At some point during the science lesson from the neurosurgeon I realized I had this under control. Since I was overwhelmed, I was purposely slowing him down by asking really basic questions to see how he would answer them and then working my way to the more critical questions. Nothing he said seemed unreasonable and each answer was adding clarity to the situation. Then I realized that being in a really tight spot, without much experience, full understanding or complete information is what I do every day in running a cash-strapped, fledgling business. The way I get through that is by recognizing there is a optimal solution to everything…and there always will be.
As I’ve been diligently working my way through my options, it’s amazing how many people have had back injuries or herniated discs. I can’t feel sorry for myself because I would then have to feel sorry for all these other people too and eventually create a facebook group or something. Just organizing all the information is exhausting. Being a jewish dude from Long Island trying to get help on back issues is like trying to get tax credit advice at a Tea Party convention. Everybody has some magic solution that seems kind of loony!
If the worst of the pain is behind me this is not all that life-altering of a thing. Yeah, it sucks that I have to sit out the fall season of Softball and Dodgeball and I’m not sure when I’ll be able to go to the gym or run around next (let alone wake up without pain). I have a recurring bad dream that I’m a kid playing ball outside with my friends and no matter how hard I try I can’t throw/kick the ball more than a few inches. I guess I can cross that dream off my list of things to subconsciously worry about. I was able to go to see both Jay-z/Eminem and Vampire Weekend last week so the pain can’t stop the music in me. I’ve already weaned myself off of Advil and being judicious in taking pain medication. Hopefully the strength and feeling in my leg will return shortly as well. It will take some patience as it can take over a year to fully recover but it just seems so inevitable that I’ll be fine soon. With a positive attitude, I’m fine right now. Wow, I think I just gave myself a pep talk.

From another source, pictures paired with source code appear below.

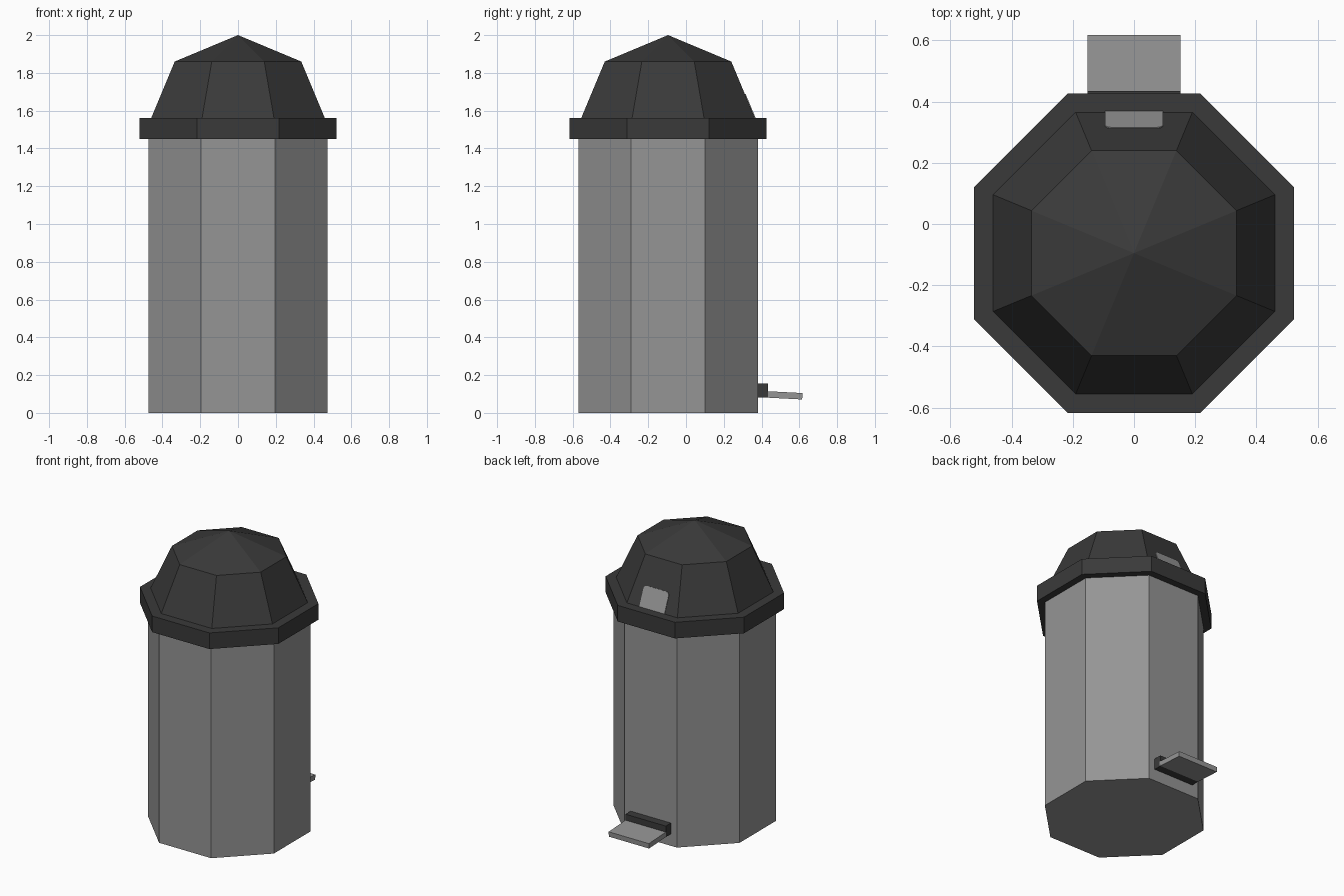
import bpy, bmesh, math
from mathutils import Matrix, Vector

if "Cube" in bpy.data.objects:
    bpy.data.objects.remove(bpy.data.objects["Cube"])

CY = -0.095  # centre of the can; the pedal sticks out towards +y


def material(name, value):
    m = bpy.data.materials.new(name)
    m.diffuse_color = (value, value, value, 1)
    m.use_nodes = True
    m.node_tree.nodes["Principled BSDF"].inputs["Base Color"].default_value = m.diffuse_color
    return m


GREY = material("metal grey", 0.30)
DARK = material("dark plastic", 0.042)


def finish(name, bm, mat):
    bmesh.ops.recalc_face_normals(bm, faces=bm.faces)
    me = bpy.data.meshes.new(name)
    bm.to_mesh(me)
    bm.free()
    me.materials.append(mat)
    ob = bpy.data.objects.new(name, me)
    bpy.context.collection.objects.link(ob)
    return ob


def octagon_lathe(name, profile, mat):
    """Stack of eight-sided rings from (apothem, z); apothem 0 makes a tip."""
    bm = bmesh.new()
    rings = []
    for a, z in profile:
        if a == 0:
            rings.append([bm.verts.new((0, CY, z))] * 8)
            continue
        r = a / math.cos(math.pi / 8)
        angles = [(i + 0.5) * math.pi / 4 for i in range(8)]
        rings.append([bm.verts.new((r * math.cos(t), CY + r * math.sin(t), z)) for t in angles])
    for lo, hi in zip(rings, rings[1:]):
        for i in range(8):
            j = (i + 1) % 8
            quad = [lo[i], lo[j], hi[j], hi[i]]
            bm.faces.new(list(dict.fromkeys(quad)))
    for ring in (rings[0], rings[-1]):
        if ring[0] is not ring[1]:
            bm.faces.new(ring)
    return finish(name, bm, mat)


def box(name, centre, size, mat, tilt=0):
    bm = bmesh.new()
    bmesh.ops.create_cube(bm, size=1, matrix=Matrix.Translation(centre)
                          @ Matrix.Rotation(tilt, 4, 'X') @ Matrix.Diagonal((*size, 1)))
    return finish(name, bm, mat)


# Can body and lid
octagon_lathe("can_body", [(0.475, 0), (0.475, 1.45)], GREY)
octagon_lathe("domed_lid", [(0.522, 1.45), (0.522, 1.56), (0.46, 1.56),
                            (0.335, 1.86), (0, 2.0)], DARK)

# Foot pedal on the back
box("pedal_hinge", (0, 0.405, 0.118), (0.304, 0.06, 0.075), DARK)
box("foot_pedal", (0, 0.521, 0.093), (0.304, 0.19, 0.034), GREY, math.radians(-3))

# Light flap plate on the back slope of the lid, with rounded upper corners
base = Vector((0, CY + 0.46, 1.56))
slope = Vector((0, -0.125, 0.30)).normalized()
out = Vector((0, 0.30, 0.125)).normalized()
w, h, r = 0.095, 0.138, 0.022
right = [(w, 0)] + [(w - r + r * math.cos(t), h - r + r * math.sin(t))
                    for t in (i * math.pi / 6 for i in range(4))]
outline = right + [(-u, s) for u, s in reversed(right)]
bm = bmesh.new()
face = bm.faces.new([bm.verts.new(base + Vector((u, 0, 0)) + slope * s - out * 0.002)
                     for u, s in outline])
ext = bmesh.ops.extrude_face_region(bm, geom=[face])
bmesh.ops.translate(bm, vec=out * 0.006,
                    verts=[v for v in ext["geom"] if isinstance(v, bmesh.types.BMVert)])
finish("lid_flap", bm, GREY)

There’s definitely also something to be learned here (besides appreciating your good health!). I’m seeing where I can improve my decision making process and how I interact with others in working together to make decisions. I’m quick to write off people if I don’t think they are using the same thought framework as me. I’ve had trouble being patient in talking through options with my parents. Like any caring parents they’re worried and concerned for my well-being. I get wrapped up by the fact that fear is clouding their judgments and preventing them from looking at options objectively. In many ways they’re invested in my health as much as me (and worry more than me.) I probably need to figure out how to help them feel more a part of the process and let them know how they can help me. I’m also a little trigger happy in determining if someone’s advice is valuable or not. Despite what I sometimes think, I don’t know everything in the world. Funny thing is that many of my colleagues and friends might say the very same thing. Patience, L-Hoops. Patience.
Wishing you all a healthy 5771!